The most responsible thing we could do is to educate ourselves on not only what it is, but we should understand how to properly take care ourselves. I included a number of resources to help provide knowledge on the coronavirus. Also, I discovered a course offered by the London School of Hygiene & Tropical Medicine (which is a world leader in research and postgraduate education in public and global health, and its mission is to improve health and health equity worldwide) through FutureLearn, and in the course you could learn the latest of what we know about COVID-19, presented by international experts.
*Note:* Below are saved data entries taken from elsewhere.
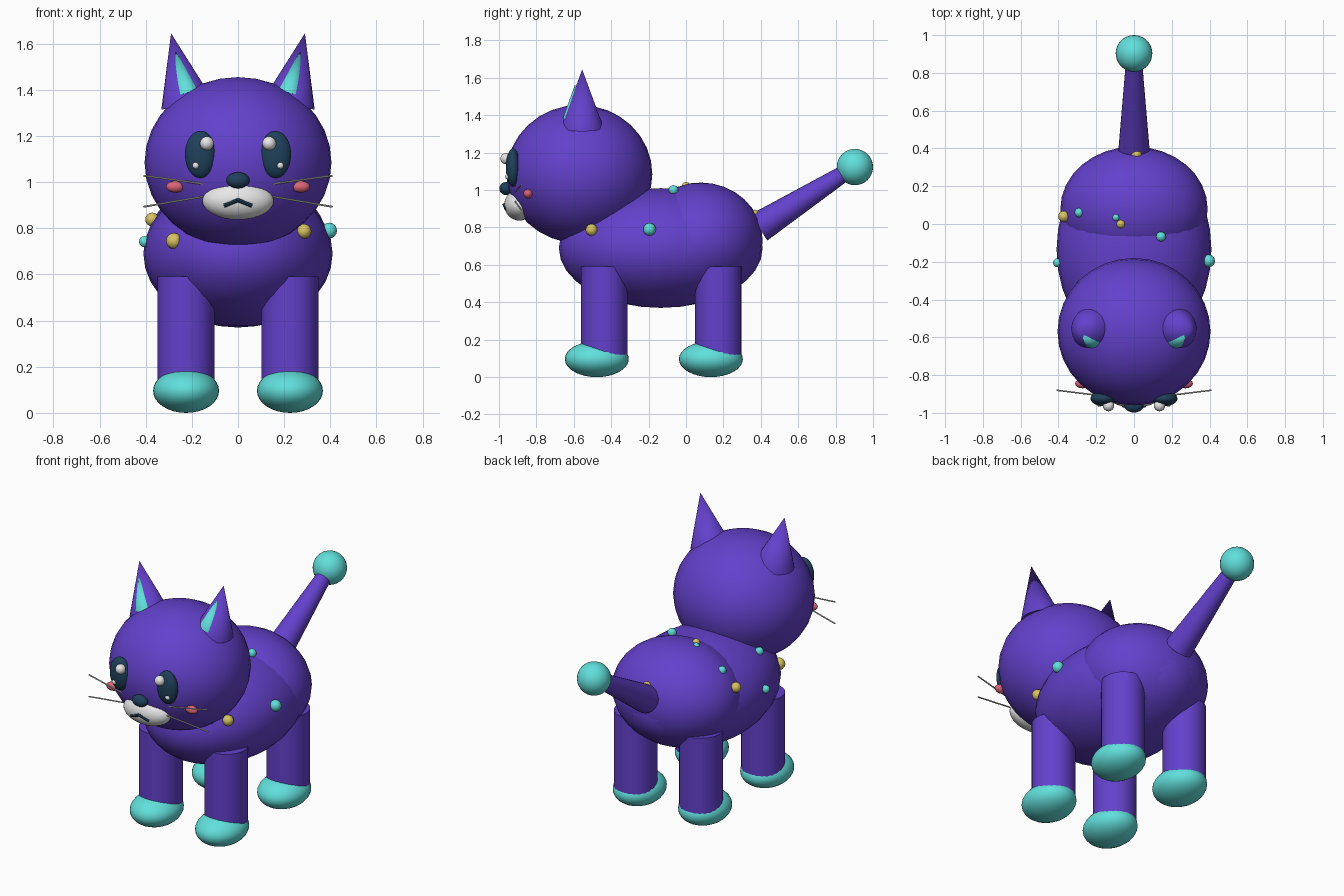
import bpy
import math
from mathutils import Vector

if "Cube" in bpy.data.objects:
    bpy.data.objects.remove(bpy.data.objects["Cube"])


def material(name, rgb):
    m = bpy.data.materials.new(name)
    m.diffuse_color = (*rgb, 1)
    m.use_nodes = True
    m.node_tree.nodes["Principled BSDF"].inputs["Base Color"].default_value = m.diffuse_color
    return m


PURPLE = material("purple", (0.125, 0.052, 0.60))
CYAN = material("cyan", (0.12, 0.74, 0.71))
NAVY = material("navy", (0.014, 0.052, 0.105))
WHITE = material("white", (0.80, 0.80, 0.80))
PINK = material("pink", (0.70, 0.13, 0.19))
YELLOW = material("yellow", (0.68, 0.55, 0.12))
GREY = material("whisker_grey", (0.62, 0.62, 0.60))


def finish(name, mat):
    ob = bpy.context.object
    ob.name = name
    ob.data.materials.append(mat)
    bpy.ops.object.shade_smooth_by_angle(angle=math.radians(40))
    return ob


def ball(name, loc, size, mat, segs=32, rings=16):
    bpy.ops.mesh.primitive_uv_sphere_add(segments=segs, ring_count=rings, location=loc)
    bpy.context.object.scale = size
    bpy.ops.object.transform_apply(location=False, rotation=False, scale=True)
    return finish(name, mat)


def rod(name, a, b, r1, r2, mat, sides=24):
    """Tapered rod or cone running from point a to point b."""
    a, b = Vector(a), Vector(b)
    d = b - a
    bpy.ops.mesh.primitive_cone_add(vertices=sides, radius1=r1, radius2=r2,
                                    depth=d.length, location=(a + b) / 2,
                                    rotation=d.to_track_quat('Z', 'Y').to_euler())
    return finish(name, mat)


# Body, rump and head
ball("body", (0, -0.135, 0.69), (0.41, 0.545, 0.32), PURPLE)
ball("rump", (0, 0.08, 0.73), (0.39, 0.33, 0.31), PURPLE)
ball("head", (0, -0.57, 1.085), (0.405, 0.39, 0.37), PURPLE)

# Tail with round tip
rod("tail", (0, 0.39, 0.80), (0, 0.87, 1.105), 0.083, 0.042, PURPLE)
ball("tail_tip", (0, 0.903, 1.123), (0.097,) * 3, CYAN)

# Muzzle and nose
ball("muzzle", (0, -0.89, 0.92), (0.155, 0.082, 0.083), WHITE)
ball("nose", (0, -0.962, 1.008), (0.05, 0.036, 0.035), NAVY)

for side, s in (("left", -1), ("right", 1)):
    # Legs and paws
    for end, y in (("front", -0.437), ("back", 0.173)):
        rod(f"{end}_leg_{side}", (s * 0.225, y, 0.09), (s * 0.225, y, 0.59),
            0.124, 0.124, PURPLE)
        ball(f"{end}_paw_{side}", (s * 0.225, y - 0.04, 0.096),
             (0.143, 0.171, 0.096), CYAN)

    # Ears with coloured inner cones
    rod(f"ear_{side}", (s * 0.222, -0.555, 1.338), (s * 0.29, -0.555, 1.645),
        0.113, 0, PURPLE)
    rod(f"inner_ear_{side}", (s * 0.222, -0.60, 1.385), (s * 0.27, -0.593, 1.565),
        0.057, 0, CYAN)

    # Eyes with highlights
    ball(f"eye_{side}", (s * 0.163, -0.925, 1.12), (0.067, 0.038, 0.102), NAVY)
    ball(f"eye_highlight_{side}", (s * 0.135, -0.962, 1.168), (0.03,) * 3, WHITE, 16, 10)
    ball(f"eye_sparkle_{side}", (s * 0.183, -0.952, 1.072), (0.015,) * 3, WHITE, 12, 8)

    # Cheeks, mouth and whiskers
    ball(f"cheek_{side}", (s * 0.272, -0.845, 0.98), (0.04, 0.025, 0.025), PINK, 16, 10)
    rod(f"mouth_{side}", (0, -0.972, 0.922), (s * 0.06, -0.962, 0.898),
        0.009, 0.009, NAVY, 8)
    for place, z1, z2 in (("upper", 0.992, 1.028), ("lower", 0.937, 0.893)):
        rod(f"{place}_whisker_{side}", (s * 0.15, -0.912, z1), (s * 0.41, -0.88, z2),
            0.004, 0.004, GREY, 8)

# Scattered round spots on the coat
spots = [
    (-0.277, -0.52, 0.745, 0.035, YELLOW),
    (0.286, -0.505, 0.787, 0.032, YELLOW),
    (-0.372, 0.04, 0.838, 0.030, YELLOW),
    (-0.07, 0.0, 1.02, 0.023, YELLOW),
    (0.012, 0.368, 0.865, 0.030, YELLOW),
    (0.395, -0.195, 0.79, 0.034, CYAN),
    (-0.405, -0.205, 0.742, 0.024, CYAN),
    (0.143, -0.067, 1.0, 0.026, CYAN),
    (-0.29, 0.06, 0.93, 0.025, CYAN),
    (-0.095, 0.035, 1.018, 0.020, CYAN),
    (-0.28, -0.32, 0.90, 0.025, CYAN),
]
for i, (x, y, z, r, mat) in enumerate(spots):
    ball(f"coat_spot_{i + 1}", (x, y, z), (r,) * 3, mat, 12, 8)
I implore you all to take care of yourselves, and be good to one another.

*As of March 13, 2020, AASLH released a blog post on four steps that can be taken if feeling overwhelmed by COVID-19 preparations: https://aaslh.org/covid-prep-4-steps/

Resources:

Centers for Diseases Control and Prevention: https://www.cdc.gov/coronavirus/2019-ncov/about/index.html

https://www.cdc.gov/coronavirus/2019-ncov/about/prevention-treatment.html

World Health Organization: https://www.who.int/news-room/q-a-detail/q-a-coronaviruses

Daily Updates: https://www.who.int/emergencies/diseases/novel-coronavirus-2019

Links:

#MuseumEdChat COVID-19 Response Resource List

https://news.artnet.com/art-world/uk-museums-coronavirus-1795818

https://www.npr.org/2020/03/08/813396080/coronavirus-italy-orders-massive-shutdown-amid-spread

https://advisor.museumsandheritage.com/news/museums-around-the-world-respond-to-coronavirus-fears/

https://nonprofitquarterly.org/coronavirus-brings-nonprofits-unexpected-costs-even-at-its-earliest-stages/

https://nonprofitaf.com/2020/03/a-few-things-for-nonprofits-and-foundations-to-consider-in-light-of-the-coronavirus/

https://news.artnet.com/art-world/rome-raphael-coronavirus-quarantine-1797390

https://observer.com/2020/03/museums-prepare-for-coronavirus-us-outbreak/

https://www.aam-us.org/programs/resource-library/human-resource-resources/health-in-the-workplace/

https://www.aam-us.org/2020/03/05/information-for-the-museum-field-on-the-covid-19-coronavirus/

Course: https://www.futurelearn.com/courses/covid19-novel-coronavirus?utm_campaign=fl_march_2020&utm_medium=futurelearn_organic_email&utm_source=newsletter_broadcast&utm_term=200310_GNL__0030_&utm_content=course05_cta

https://www.npr.org/sections/goatsandsoda/2020/02/28/809580453/just-for-kids-a-comic-exploring-the-new-coronavirus?utm_campaign=storyshare&utm_source=twitter.com&utm_medium=social